Monday, 27 June 2011

The Whisperer In Darkness

"The Whisperer In Darkness", first published in Weird Tales, August 1931.

This is the the twenty-second entry in my read-through of the commemorative edition of Necronomicon: The Best Weird Tales of H P Lovecraft.

While reading this story again, I have in the back of my mind, the gaming supplement Delta Green , which re-imagines the Fungi of Yuggoth through the lens of contemporary UFO mythology. The supplement takes in Majestic 12, Roswell, greys, Project Blue book and secret government UFO files and places them in the context of decades of contact with the Fungi to great effect. Even allowing for the cleverness of Delta Green, it's surprising how close the fit is.

Wednesday, 22 June 2011

Posts of Note!

I thought it might be interesting to take a look at the stats generated by hits here. I don't know why I thought that, and even as I type those words I wonder at the wasted time that has gone into this!

Still if there were blog regulators they would make you file an annual report like this one, and so I am getting in ahead of the New World Order crypto-fascists before they shut me down. Take a look if you are a connoisseur of boring crap about me.

You can read it right here on the Posts of Note page.

Sunday, 12 June 2011

The Dunwich Horror

"The Dunwich Horror", first published in Weird Tales, April 1929.

This is the the twenty-first entry in my read-through of the commemorative edition of Necronomicon: The Best Weird Tales of H P Lovecraft.
This is definitely the first HPL story I ever read, regardless of whatever else I might have previously said on the subject. I remember very distinctly the weird cover in an anthology called 11 Great Horror Stories that was in the book box in room six, Greenacres School in 1979. It made a big impression on me at the time. I can't remember the other stories in that collection – the internet confirms my recollection that they're stories by Poe, J P Hartley and the like – but this vivid and bizarre tale stuck with me long after I first read it. I found the image of the hideous Wilbur Whately and the last desperate attempt to banish his twin truly terrifying.

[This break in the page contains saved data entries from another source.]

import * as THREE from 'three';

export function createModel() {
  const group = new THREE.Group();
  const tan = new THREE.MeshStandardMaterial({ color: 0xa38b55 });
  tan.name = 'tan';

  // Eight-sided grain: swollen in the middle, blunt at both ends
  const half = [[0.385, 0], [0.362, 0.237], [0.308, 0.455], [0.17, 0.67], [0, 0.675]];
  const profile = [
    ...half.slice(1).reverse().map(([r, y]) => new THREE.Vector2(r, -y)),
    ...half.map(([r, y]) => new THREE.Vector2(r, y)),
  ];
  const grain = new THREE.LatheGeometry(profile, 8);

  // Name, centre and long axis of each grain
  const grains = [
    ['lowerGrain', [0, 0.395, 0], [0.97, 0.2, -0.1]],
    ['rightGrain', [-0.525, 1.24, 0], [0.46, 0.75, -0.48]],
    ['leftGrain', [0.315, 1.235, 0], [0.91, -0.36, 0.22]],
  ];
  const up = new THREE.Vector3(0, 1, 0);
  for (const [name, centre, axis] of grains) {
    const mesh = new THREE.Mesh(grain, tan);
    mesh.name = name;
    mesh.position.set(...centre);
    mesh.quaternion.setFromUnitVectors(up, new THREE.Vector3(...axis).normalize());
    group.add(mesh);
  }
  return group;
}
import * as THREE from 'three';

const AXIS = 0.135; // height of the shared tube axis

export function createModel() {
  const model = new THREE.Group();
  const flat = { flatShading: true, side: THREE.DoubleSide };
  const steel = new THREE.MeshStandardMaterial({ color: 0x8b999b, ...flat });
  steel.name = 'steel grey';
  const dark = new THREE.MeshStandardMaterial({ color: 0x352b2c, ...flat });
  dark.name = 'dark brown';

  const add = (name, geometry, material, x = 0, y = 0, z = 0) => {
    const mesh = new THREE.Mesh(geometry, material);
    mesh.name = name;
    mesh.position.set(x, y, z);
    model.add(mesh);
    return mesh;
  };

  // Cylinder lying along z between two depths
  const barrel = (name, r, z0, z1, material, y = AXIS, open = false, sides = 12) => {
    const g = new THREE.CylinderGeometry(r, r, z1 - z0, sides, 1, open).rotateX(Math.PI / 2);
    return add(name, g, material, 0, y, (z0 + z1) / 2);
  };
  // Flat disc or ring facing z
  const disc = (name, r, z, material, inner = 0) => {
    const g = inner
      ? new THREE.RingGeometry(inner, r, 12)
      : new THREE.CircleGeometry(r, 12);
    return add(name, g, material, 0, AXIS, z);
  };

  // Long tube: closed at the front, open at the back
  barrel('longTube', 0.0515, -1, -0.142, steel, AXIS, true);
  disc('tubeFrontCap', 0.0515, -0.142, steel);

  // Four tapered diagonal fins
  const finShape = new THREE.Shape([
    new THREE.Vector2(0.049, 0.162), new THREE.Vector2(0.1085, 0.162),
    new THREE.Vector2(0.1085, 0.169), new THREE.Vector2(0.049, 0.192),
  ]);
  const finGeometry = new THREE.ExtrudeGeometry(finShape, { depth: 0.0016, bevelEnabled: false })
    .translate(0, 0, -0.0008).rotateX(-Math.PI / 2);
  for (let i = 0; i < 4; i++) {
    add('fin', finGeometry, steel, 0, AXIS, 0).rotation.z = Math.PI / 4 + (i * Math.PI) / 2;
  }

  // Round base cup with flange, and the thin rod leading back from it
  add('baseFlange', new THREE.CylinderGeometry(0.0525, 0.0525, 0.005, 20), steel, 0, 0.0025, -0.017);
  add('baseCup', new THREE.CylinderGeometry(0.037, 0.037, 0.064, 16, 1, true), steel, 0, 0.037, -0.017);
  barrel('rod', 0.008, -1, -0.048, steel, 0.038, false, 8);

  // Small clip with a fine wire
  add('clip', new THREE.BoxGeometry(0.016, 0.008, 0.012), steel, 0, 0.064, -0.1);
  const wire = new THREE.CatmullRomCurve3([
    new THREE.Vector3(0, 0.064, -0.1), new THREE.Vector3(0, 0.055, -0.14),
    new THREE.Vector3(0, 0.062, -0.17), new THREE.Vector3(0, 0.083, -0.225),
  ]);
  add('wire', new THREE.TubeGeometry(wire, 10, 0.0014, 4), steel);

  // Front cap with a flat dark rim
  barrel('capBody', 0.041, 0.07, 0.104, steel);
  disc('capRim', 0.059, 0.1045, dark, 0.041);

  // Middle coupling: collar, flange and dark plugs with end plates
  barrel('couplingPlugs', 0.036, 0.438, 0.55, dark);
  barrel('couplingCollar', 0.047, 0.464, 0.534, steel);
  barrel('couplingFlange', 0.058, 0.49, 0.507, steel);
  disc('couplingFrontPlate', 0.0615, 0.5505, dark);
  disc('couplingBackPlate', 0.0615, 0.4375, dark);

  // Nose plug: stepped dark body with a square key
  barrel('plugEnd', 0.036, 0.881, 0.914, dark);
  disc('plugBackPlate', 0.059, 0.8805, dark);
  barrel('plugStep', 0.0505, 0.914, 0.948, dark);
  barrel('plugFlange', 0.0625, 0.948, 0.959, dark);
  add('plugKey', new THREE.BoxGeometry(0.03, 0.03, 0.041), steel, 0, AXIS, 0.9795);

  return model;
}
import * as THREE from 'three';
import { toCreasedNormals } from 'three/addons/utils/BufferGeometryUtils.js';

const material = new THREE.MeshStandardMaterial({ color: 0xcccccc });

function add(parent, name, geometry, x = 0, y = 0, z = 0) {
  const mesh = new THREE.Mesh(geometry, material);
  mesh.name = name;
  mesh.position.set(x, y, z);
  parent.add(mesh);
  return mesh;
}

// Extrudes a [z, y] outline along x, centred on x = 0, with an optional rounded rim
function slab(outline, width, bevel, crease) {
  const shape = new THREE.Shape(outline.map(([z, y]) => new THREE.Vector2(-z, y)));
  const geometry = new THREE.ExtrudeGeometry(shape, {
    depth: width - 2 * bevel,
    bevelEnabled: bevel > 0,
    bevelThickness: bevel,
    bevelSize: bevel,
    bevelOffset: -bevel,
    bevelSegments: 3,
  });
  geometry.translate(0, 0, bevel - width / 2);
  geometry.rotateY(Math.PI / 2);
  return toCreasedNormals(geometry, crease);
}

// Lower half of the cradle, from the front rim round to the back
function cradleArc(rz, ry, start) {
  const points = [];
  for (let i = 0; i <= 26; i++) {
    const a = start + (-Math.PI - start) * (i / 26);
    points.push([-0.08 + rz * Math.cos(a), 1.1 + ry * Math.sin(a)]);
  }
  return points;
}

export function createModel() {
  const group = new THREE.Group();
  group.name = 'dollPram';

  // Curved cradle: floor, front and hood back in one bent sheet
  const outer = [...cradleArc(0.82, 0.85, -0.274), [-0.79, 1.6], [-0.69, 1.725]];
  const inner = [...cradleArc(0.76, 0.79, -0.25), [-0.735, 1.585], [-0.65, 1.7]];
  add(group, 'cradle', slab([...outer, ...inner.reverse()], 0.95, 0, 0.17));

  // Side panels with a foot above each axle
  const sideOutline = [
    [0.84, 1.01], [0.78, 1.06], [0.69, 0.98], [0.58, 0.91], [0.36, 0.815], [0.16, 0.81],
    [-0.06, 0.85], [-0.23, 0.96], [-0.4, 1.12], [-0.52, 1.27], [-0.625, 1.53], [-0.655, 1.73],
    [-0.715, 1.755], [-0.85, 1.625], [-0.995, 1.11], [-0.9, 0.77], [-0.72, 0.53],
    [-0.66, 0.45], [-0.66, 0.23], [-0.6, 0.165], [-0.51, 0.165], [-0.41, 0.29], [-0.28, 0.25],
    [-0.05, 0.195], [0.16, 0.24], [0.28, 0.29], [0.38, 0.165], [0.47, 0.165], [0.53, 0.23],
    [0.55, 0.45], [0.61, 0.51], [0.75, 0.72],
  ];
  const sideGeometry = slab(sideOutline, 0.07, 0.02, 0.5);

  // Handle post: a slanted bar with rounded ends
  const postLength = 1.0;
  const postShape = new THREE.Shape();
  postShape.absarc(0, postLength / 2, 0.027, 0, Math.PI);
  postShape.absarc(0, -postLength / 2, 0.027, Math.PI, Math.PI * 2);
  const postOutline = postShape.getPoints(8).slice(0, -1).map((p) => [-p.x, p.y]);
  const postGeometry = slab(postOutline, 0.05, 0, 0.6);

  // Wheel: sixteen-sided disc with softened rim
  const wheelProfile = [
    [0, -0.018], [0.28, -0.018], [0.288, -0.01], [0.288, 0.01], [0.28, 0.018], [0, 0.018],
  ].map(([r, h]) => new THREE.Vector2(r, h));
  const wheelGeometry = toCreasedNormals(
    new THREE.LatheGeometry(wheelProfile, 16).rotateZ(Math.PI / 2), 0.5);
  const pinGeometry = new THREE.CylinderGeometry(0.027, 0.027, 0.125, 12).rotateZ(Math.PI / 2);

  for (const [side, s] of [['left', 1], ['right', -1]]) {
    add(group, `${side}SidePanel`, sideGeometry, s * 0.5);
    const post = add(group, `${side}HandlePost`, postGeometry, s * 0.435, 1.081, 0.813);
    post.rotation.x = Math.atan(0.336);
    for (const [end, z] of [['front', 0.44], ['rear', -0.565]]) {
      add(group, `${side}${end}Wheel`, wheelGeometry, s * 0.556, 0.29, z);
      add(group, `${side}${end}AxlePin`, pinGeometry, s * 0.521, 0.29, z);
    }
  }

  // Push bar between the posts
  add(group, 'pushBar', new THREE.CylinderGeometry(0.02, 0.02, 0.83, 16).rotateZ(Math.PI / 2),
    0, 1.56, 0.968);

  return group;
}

Thursday, 9 June 2011

The Dervish House

I remember my Dad was partial to what you might call respectable thrillers. He liked Frederick Forsyth, Len Deighton, John le Carre, that sort of thing. He'd happily tear through one of them in an afternoon over a day of test cricket and two packets of Benson & Hedges, happy as you'd ever see him. Part of what he liked about those thrillers, I think, was the way they dealt in almost real-world events, the way they seemed ripped from the headlines.

It's a kind of a sci fi, thing, almost, with a speculative edge to it as it tries to imagine possible scenarios for the shift in geopolitics. Le Carre's novels seem to take place in what would seem like a nightmarish SF dystopia if we didn't know how scarily close to the truth is is. It's not far at all into a cyberpunk thriller if you push these stories a decade or two into the future. Authors like Bruce Sterling, Jon Courtney Grimwood, Neal Stephenson and Greg Egan kind of fit that niche, and Charles Stross has acknowledged the inspiration of Len Deighton.

Like my Dad and his thrillers, I love these near-future crime and espionage capers and The Dervish House is a particularly satisfying example.